» **Exercise goal**
Only these lines of the data below are wanted: the one with "angles = [math.tau", the one with "a = math.pi / 2 * (k + i / steps)", and any lines between them, each repeated exactly.

» **Data supplied**
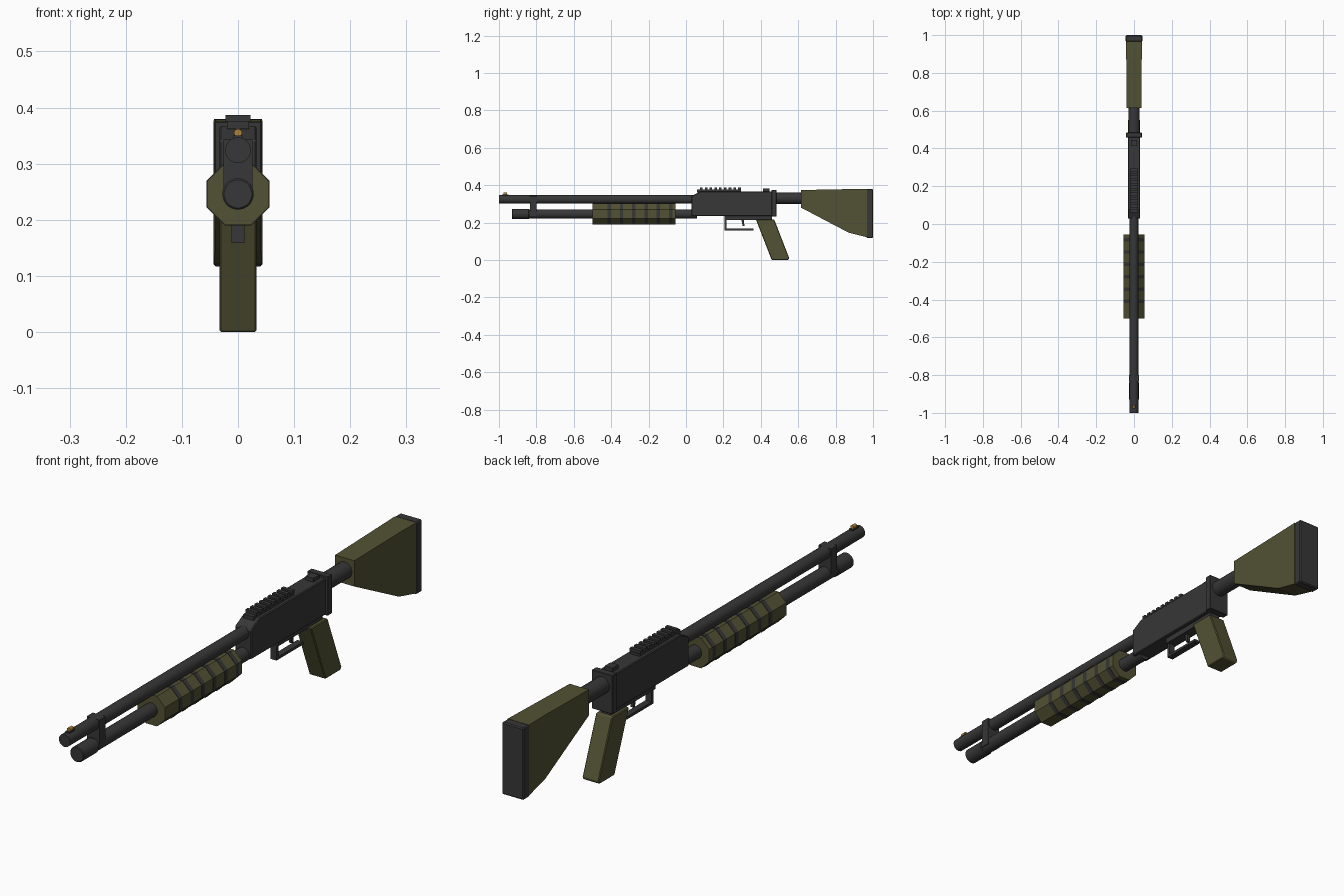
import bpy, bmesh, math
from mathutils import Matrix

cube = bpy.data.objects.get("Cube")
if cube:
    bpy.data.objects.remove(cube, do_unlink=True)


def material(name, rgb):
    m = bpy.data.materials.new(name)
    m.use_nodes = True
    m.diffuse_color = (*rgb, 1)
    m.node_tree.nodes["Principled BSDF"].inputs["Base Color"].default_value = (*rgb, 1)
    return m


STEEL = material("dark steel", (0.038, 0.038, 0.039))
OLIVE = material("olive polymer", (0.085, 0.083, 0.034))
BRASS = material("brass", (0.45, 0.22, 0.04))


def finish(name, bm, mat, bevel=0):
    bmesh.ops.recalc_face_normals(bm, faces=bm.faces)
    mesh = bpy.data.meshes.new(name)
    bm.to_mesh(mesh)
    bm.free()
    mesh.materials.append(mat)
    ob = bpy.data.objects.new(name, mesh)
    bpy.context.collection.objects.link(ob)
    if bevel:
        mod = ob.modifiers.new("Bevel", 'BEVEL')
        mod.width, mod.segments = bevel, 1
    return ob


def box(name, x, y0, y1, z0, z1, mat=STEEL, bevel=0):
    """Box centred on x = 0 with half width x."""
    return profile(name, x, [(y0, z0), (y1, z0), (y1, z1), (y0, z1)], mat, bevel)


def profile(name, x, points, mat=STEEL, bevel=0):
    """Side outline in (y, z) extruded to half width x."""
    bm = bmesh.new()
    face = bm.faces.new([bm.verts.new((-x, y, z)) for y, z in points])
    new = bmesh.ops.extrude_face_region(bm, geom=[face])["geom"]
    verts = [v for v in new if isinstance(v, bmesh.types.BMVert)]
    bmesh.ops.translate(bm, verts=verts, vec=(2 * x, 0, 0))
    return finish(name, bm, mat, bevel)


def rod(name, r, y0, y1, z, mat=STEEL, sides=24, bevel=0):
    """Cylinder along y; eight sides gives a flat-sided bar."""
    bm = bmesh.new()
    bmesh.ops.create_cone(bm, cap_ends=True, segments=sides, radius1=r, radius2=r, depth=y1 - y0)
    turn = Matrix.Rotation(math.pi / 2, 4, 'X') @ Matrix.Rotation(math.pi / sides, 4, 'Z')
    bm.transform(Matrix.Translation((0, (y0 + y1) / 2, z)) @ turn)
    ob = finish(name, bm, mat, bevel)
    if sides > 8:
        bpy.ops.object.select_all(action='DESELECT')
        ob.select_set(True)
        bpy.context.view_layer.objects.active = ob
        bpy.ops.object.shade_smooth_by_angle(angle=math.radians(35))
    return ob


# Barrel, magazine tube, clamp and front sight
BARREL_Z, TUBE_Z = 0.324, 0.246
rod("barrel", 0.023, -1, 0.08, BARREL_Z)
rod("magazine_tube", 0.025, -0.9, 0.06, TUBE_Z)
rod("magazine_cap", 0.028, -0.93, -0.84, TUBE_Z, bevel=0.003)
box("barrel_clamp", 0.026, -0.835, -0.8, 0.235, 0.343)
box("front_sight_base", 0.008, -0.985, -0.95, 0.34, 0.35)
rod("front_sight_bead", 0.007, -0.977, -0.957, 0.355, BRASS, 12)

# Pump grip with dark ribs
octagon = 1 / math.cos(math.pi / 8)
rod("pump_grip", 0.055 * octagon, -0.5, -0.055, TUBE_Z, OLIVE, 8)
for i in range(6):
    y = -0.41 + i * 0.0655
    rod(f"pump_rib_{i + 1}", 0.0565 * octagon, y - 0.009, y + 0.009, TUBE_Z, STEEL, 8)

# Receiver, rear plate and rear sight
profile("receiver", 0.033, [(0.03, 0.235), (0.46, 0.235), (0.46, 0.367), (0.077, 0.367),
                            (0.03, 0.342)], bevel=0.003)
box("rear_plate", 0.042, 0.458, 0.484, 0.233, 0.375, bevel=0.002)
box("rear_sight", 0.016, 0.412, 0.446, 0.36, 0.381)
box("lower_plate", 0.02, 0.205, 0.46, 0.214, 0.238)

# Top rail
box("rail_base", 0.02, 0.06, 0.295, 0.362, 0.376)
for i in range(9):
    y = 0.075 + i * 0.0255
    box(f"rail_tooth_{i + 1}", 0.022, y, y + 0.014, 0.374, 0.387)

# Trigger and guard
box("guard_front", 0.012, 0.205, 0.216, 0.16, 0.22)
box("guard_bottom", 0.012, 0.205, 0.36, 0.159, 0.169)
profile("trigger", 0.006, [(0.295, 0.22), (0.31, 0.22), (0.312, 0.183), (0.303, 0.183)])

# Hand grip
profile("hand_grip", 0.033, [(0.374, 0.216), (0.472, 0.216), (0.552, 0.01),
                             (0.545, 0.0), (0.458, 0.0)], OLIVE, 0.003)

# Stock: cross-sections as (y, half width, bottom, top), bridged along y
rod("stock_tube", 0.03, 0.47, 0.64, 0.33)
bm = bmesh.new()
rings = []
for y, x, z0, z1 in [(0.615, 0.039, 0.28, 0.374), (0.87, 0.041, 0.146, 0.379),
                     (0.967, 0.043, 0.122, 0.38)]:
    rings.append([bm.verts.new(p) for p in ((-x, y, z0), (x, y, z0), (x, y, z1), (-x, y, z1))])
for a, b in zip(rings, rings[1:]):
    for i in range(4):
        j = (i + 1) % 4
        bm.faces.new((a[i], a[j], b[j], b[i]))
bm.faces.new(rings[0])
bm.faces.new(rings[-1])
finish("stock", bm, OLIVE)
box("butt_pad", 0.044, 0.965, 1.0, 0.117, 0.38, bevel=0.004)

---

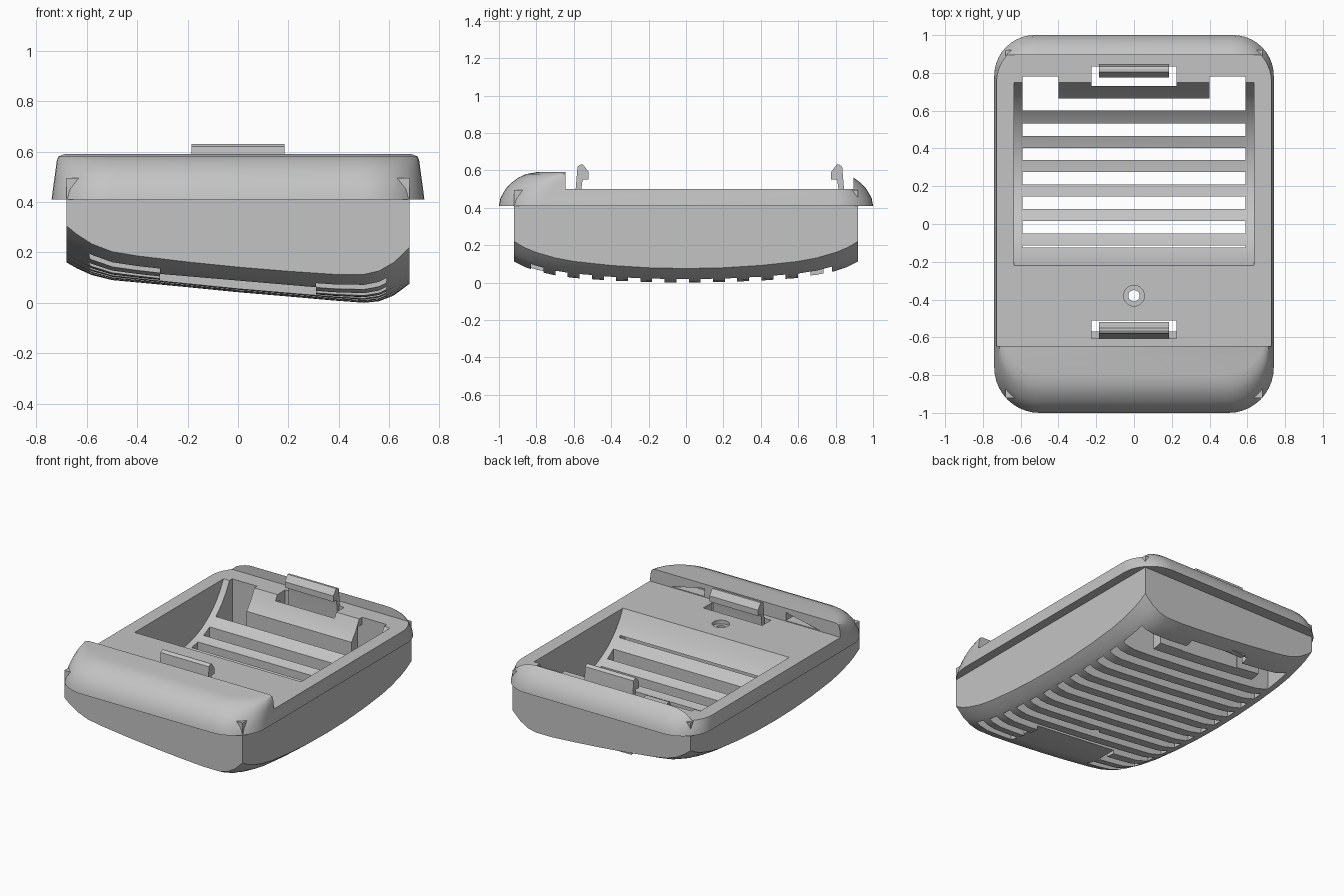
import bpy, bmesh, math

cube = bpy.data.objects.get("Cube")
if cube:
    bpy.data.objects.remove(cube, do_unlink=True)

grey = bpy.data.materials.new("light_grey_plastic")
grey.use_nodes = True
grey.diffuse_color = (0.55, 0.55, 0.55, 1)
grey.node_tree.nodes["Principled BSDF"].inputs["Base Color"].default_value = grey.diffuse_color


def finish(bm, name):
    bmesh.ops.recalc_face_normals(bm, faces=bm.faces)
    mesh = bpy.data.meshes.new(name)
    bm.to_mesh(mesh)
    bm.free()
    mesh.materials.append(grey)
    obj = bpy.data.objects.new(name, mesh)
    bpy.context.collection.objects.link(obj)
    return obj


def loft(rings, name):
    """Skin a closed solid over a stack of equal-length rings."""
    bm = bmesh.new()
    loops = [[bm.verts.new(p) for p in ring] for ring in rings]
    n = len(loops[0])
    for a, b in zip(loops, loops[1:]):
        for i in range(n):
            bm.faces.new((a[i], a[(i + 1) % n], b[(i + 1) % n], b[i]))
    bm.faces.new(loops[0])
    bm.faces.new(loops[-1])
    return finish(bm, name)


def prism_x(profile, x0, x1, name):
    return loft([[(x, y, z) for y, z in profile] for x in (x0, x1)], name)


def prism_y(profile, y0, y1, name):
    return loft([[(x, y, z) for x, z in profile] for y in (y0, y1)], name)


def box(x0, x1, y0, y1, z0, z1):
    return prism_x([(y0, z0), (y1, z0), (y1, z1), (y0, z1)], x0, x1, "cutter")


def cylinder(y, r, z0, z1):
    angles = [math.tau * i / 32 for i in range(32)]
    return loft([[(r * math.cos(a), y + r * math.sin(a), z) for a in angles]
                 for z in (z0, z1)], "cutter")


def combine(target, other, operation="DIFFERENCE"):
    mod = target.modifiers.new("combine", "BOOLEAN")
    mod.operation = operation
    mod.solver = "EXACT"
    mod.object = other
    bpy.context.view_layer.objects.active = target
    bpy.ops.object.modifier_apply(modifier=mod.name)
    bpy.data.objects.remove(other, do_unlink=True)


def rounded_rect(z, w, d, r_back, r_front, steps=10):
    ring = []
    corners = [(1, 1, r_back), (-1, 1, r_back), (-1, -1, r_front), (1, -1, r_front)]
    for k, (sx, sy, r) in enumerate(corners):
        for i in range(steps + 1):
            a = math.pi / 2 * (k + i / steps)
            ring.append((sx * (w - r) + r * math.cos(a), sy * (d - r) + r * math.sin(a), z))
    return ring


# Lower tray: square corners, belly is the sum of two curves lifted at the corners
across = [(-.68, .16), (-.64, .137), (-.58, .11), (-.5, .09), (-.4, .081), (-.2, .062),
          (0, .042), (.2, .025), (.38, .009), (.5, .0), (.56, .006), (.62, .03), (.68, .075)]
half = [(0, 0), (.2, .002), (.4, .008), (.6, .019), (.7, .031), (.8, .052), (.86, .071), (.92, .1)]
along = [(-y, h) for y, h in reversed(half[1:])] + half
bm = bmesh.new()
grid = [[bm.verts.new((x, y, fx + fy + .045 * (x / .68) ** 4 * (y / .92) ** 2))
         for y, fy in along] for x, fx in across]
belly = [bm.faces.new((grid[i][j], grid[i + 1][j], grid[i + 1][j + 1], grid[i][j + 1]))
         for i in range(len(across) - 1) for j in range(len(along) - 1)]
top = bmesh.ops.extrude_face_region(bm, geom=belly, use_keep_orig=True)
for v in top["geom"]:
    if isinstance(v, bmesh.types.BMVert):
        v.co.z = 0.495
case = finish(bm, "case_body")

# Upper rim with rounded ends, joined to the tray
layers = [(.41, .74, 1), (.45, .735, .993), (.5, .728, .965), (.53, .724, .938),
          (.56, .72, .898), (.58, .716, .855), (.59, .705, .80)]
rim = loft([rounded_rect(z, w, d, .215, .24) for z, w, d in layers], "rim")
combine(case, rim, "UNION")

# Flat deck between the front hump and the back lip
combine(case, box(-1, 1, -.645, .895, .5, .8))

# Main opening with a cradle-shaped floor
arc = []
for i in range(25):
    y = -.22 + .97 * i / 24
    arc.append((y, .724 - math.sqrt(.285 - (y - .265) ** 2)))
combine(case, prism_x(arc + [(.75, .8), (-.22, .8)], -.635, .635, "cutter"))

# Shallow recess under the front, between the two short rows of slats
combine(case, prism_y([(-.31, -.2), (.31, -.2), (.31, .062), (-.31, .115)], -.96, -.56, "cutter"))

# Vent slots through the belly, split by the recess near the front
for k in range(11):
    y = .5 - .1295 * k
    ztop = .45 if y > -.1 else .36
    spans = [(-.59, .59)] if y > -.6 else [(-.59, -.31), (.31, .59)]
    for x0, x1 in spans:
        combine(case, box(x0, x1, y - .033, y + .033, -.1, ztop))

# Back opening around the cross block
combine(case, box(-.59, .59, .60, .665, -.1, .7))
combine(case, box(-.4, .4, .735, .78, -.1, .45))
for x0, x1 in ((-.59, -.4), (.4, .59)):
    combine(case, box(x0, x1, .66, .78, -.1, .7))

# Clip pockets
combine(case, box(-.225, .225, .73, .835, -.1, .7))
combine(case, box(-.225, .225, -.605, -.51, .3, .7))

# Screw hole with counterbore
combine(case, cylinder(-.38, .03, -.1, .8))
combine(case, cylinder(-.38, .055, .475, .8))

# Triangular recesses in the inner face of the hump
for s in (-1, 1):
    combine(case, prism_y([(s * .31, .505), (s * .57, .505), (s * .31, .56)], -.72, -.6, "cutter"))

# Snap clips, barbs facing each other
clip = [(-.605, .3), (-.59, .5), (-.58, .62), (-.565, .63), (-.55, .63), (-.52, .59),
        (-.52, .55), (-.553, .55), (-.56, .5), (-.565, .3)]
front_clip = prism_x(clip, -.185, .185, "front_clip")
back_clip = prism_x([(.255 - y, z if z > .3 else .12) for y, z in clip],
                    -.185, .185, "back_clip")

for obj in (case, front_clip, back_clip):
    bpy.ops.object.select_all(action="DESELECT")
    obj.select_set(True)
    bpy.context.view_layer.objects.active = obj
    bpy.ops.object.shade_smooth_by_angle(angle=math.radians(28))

» **Your response**
    angles = [math.tau * i / 32 for i in range(32)]
    return loft([[(r * math.cos(a), y + r * math.sin(a), z) for a in angles]
                 for z in (z0, z1)], "cutter")


def combine(target, other, operation="DIFFERENCE"):
    mod = target.modifiers.new("combine", "BOOLEAN")
    mod.operation = operation
    mod.solver = "EXACT"
    mod.object = other
    bpy.context.view_layer.objects.active = target
    bpy.ops.object.modifier_apply(modifier=mod.name)
    bpy.data.objects.remove(other, do_unlink=True)


def rounded_rect(z, w, d, r_back, r_front, steps=10):
    ring = []
    corners = [(1, 1, r_back), (-1, 1, r_back), (-1, -1, r_front), (1, -1, r_front)]
    for k, (sx, sy, r) in enumerate(corners):
        for i in range(steps + 1):
            a = math.pi / 2 * (k + i / steps)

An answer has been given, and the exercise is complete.